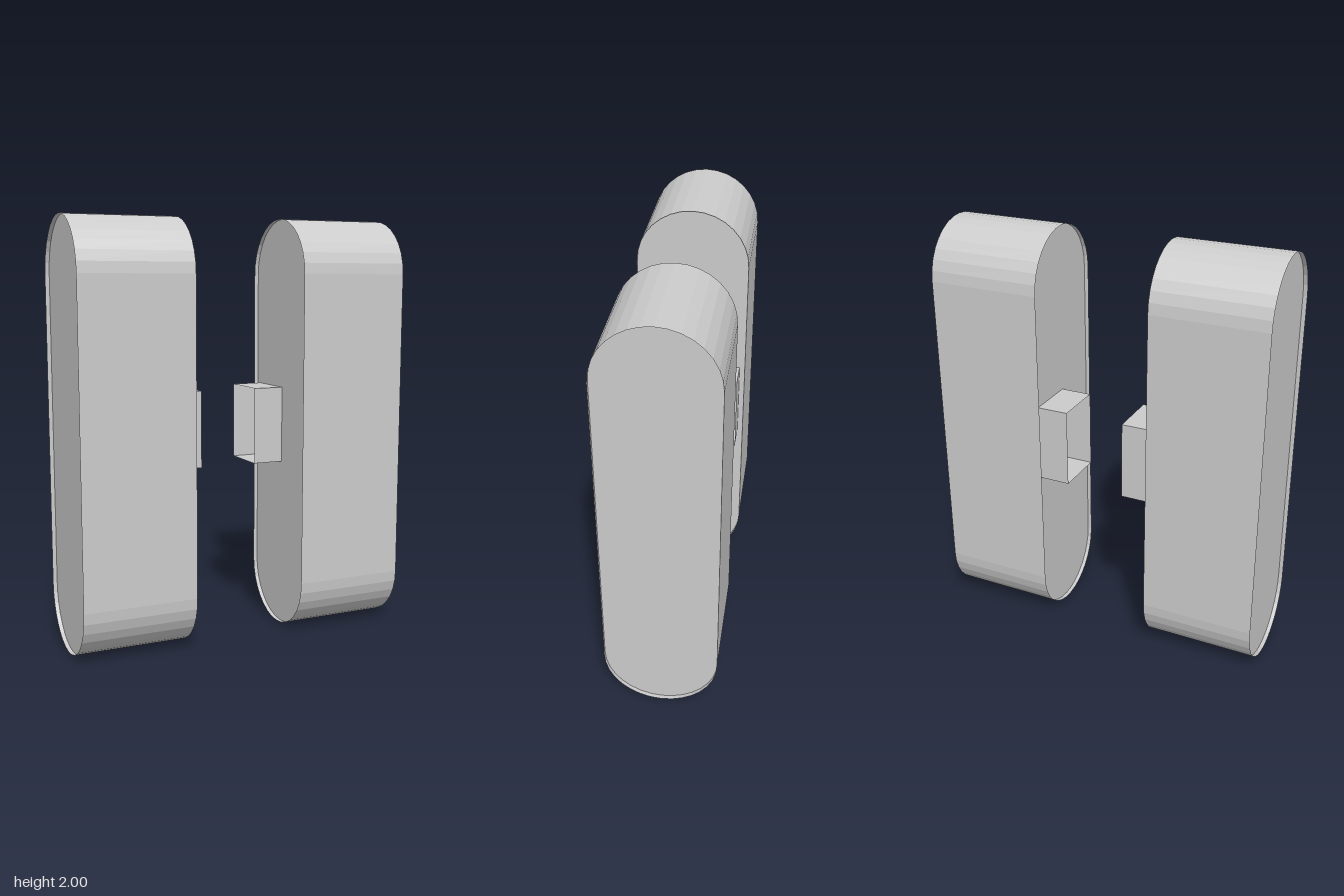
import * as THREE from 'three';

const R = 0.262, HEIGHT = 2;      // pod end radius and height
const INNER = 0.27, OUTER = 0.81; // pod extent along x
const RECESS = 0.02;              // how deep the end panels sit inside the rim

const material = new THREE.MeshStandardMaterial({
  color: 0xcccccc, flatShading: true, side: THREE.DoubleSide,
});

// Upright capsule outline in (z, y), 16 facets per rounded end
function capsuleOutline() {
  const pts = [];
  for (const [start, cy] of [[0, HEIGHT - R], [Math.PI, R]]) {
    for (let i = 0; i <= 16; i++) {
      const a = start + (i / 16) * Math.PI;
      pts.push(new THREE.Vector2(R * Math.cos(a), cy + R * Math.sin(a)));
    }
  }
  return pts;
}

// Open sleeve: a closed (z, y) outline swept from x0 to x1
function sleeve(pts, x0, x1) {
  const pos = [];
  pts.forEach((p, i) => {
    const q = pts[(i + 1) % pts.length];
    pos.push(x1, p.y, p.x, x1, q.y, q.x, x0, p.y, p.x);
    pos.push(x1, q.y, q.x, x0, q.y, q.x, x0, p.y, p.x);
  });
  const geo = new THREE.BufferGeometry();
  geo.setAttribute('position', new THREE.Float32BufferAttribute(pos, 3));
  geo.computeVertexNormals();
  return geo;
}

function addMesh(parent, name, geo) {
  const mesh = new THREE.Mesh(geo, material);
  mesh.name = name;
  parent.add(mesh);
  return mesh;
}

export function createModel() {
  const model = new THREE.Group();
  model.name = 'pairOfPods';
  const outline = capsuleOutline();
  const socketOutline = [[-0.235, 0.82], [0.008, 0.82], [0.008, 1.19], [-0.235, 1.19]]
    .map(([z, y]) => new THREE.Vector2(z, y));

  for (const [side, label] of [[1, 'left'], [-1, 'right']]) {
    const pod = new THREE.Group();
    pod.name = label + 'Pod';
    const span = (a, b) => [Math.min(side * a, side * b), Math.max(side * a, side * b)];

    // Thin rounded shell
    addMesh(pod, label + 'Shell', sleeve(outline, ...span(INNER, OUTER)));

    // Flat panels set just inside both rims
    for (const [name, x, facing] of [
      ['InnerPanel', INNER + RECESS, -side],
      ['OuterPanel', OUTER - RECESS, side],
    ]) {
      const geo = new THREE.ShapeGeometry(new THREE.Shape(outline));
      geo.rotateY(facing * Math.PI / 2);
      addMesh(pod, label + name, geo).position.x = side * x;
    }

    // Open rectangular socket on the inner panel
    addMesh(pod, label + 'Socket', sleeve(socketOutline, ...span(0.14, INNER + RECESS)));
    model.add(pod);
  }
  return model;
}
⁂
TASK GOAL:
Every entry above is to be repeated word for word, with all pictures omitted.

REPLY TO THE TASK:
import * as THREE from 'three';

const R = 0.262, HEIGHT = 2;      // pod end radius and height
const INNER = 0.27, OUTER = 0.81; // pod extent along x
const RECESS = 0.02;              // how deep the end panels sit inside the rim

const material = new THREE.MeshStandardMaterial({
  color: 0xcccccc, flatShading: true, side: THREE.DoubleSide,
});

// Upright capsule outline in (z, y), 16 facets per rounded end
function capsuleOutline() {
  const pts = [];
  for (const [start, cy] of [[0, HEIGHT - R], [Math.PI, R]]) {
    for (let i = 0; i <= 16; i++) {
      const a = start + (i / 16) * Math.PI;
      pts.push(new THREE.Vector2(R * Math.cos(a), cy + R * Math.sin(a)));
    }
  }
  return pts;
}

// Open sleeve: a closed (z, y) outline swept from x0 to x1
function sleeve(pts, x0, x1) {
  const pos = [];
  pts.forEach((p, i) => {
    const q = pts[(i + 1) % pts.length];
    pos.push(x1, p.y, p.x, x1, q.y, q.x, x0, p.y, p.x);
    pos.push(x1, q.y, q.x, x0, q.y, q.x, x0, p.y, p.x);
  });
  const geo = new THREE.BufferGeometry();
  geo.setAttribute('position', new THREE.Float32BufferAttribute(pos, 3));
  geo.computeVertexNormals();
  return geo;
}

function addMesh(parent, name, geo) {
  const mesh = new THREE.Mesh(geo, material);
  mesh.name = name;
  parent.add(mesh);
  return mesh;
}

export function createModel() {
  const model = new THREE.Group();
  model.name = 'pairOfPods';
  const outline = capsuleOutline();
  const socketOutline = [[-0.235, 0.82], [0.008, 0.82], [0.008, 1.19], [-0.235, 1.19]]
    .map(([z, y]) => new THREE.Vector2(z, y));

  for (const [side, label] of [[1, 'left'], [-1, 'right']]) {
    const pod = new THREE.Group();
    pod.name = label + 'Pod';
    const span = (a, b) => [Math.min(side * a, side * b), Math.max(side * a, side * b)];

    // Thin rounded shell
    addMesh(pod, label + 'Shell', sleeve(outline, ...span(INNER, OUTER)));

    // Flat panels set just inside both rims
    for (const [name, x, facing] of [
      ['InnerPanel', INNER + RECESS, -side],
      ['OuterPanel', OUTER - RECESS, side],
    ]) {
      const geo = new THREE.ShapeGeometry(new THREE.Shape(outline));
      geo.rotateY(facing * Math.PI / 2);
      addMesh(pod, label + name, geo).position.x = side * x;
    }

    // Open rectangular socket on the inner panel
    addMesh(pod, label + 'Socket', sleeve(socketOutline, ...span(0.14, INNER + RECESS)));
    model.add(pod);
  }
  return model;
}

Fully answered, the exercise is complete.